* Task item *
Copy every line of the entries that has the string "grey" in it.

[Source texts of formatted documents]
....................

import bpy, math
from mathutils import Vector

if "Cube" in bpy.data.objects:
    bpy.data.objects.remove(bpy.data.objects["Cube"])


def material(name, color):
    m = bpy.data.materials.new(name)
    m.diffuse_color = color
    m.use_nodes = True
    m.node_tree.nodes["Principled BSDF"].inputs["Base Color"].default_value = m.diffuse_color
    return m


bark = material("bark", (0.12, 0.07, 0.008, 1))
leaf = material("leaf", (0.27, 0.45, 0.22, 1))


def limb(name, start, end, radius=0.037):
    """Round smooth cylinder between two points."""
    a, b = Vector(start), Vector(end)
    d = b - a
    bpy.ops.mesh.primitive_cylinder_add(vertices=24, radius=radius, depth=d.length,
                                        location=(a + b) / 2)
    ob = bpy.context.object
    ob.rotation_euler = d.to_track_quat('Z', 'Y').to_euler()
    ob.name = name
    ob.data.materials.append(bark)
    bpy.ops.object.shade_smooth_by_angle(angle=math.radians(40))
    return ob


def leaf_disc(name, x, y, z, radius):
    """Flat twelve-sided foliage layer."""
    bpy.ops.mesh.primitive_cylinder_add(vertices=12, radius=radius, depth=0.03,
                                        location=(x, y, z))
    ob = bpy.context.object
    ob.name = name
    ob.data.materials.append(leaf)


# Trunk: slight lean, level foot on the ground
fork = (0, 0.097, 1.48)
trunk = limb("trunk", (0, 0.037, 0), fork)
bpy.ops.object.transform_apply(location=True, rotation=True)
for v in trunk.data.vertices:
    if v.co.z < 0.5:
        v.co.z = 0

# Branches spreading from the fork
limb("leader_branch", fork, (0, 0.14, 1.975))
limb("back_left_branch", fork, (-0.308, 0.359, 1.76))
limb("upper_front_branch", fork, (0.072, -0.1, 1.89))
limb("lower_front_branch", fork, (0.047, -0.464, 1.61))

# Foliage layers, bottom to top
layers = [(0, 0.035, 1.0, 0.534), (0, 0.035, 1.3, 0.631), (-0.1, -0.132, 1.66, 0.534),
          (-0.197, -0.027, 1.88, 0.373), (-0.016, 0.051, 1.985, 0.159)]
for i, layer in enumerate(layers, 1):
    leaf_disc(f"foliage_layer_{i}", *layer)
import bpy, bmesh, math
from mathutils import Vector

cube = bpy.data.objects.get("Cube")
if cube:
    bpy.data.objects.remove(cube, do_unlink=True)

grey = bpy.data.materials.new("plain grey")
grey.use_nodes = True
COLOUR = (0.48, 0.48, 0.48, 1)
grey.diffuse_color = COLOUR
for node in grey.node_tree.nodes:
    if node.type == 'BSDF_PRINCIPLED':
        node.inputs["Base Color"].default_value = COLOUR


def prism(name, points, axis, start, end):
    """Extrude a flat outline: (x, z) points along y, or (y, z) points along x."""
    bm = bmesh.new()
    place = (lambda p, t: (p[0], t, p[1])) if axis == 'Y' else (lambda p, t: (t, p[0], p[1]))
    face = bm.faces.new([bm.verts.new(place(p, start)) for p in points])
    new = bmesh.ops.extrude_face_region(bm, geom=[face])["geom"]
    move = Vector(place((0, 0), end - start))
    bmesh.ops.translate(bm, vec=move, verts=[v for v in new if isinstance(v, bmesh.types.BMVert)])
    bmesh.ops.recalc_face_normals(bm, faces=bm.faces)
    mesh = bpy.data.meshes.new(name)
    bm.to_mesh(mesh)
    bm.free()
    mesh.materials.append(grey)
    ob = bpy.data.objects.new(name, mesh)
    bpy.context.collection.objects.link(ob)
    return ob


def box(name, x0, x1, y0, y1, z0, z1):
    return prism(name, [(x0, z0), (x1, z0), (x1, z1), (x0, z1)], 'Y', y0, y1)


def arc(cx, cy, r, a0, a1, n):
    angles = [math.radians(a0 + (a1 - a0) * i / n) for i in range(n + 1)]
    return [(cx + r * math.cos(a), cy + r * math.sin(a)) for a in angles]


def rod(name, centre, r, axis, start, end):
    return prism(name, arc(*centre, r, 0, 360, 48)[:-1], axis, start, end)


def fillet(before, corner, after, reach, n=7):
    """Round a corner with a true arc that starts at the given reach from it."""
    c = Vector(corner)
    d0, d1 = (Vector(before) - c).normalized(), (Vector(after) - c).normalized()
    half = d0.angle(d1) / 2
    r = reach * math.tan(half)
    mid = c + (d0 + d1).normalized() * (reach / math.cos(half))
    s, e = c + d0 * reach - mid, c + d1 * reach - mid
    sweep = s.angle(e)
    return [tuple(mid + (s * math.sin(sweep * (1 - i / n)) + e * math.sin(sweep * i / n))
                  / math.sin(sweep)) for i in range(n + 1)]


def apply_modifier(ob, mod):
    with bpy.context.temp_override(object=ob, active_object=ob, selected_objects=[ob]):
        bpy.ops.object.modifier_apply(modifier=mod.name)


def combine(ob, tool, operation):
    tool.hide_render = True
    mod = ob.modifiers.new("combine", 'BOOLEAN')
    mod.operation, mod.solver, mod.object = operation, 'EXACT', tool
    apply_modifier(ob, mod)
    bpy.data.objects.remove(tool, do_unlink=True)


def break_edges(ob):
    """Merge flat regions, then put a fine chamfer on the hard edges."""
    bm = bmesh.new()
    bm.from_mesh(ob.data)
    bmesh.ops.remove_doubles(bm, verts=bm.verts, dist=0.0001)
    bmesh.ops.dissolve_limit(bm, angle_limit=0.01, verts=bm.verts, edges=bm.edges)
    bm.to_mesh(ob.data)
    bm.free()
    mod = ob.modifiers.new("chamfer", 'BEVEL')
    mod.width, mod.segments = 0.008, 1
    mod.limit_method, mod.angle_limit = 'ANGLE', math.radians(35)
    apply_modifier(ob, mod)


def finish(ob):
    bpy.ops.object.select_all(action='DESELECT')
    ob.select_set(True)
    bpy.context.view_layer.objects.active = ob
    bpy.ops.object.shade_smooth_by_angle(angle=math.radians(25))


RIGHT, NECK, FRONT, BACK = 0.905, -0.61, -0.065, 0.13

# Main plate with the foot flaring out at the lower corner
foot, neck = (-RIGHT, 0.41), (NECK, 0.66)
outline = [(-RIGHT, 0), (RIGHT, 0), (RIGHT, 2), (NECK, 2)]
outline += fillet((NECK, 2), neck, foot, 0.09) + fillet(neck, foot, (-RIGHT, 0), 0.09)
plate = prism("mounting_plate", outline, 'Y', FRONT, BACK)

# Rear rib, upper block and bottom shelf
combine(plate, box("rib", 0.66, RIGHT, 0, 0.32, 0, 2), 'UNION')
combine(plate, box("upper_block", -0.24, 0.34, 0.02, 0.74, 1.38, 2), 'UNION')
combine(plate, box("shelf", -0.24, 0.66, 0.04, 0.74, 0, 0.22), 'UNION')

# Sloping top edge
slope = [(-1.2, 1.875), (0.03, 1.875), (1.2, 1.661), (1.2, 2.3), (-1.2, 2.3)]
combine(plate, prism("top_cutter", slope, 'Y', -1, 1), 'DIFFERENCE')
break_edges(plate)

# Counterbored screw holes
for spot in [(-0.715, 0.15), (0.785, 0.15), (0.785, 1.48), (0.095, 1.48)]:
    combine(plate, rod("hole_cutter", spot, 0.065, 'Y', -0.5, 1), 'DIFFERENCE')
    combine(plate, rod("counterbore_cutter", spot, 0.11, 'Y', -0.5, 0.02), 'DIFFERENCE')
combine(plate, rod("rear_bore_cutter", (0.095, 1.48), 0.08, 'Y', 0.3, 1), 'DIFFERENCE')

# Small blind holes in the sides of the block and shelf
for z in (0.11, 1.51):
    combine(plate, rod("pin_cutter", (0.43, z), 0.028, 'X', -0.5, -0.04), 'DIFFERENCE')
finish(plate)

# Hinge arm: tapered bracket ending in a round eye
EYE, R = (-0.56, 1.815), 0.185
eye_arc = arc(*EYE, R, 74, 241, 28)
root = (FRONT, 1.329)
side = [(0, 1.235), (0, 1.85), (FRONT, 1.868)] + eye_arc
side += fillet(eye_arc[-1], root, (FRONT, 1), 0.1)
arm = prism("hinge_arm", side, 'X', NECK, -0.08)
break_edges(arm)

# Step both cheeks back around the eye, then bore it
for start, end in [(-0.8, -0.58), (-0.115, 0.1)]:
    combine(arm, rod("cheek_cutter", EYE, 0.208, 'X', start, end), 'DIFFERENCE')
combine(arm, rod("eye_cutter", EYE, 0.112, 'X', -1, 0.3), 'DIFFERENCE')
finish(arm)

....................

* Completed task *
grey = bpy.data.materials.new("plain grey")
grey.use_nodes = True
grey.diffuse_color = COLOUR
for node in grey.node_tree.nodes:
    mesh.materials.append(grey)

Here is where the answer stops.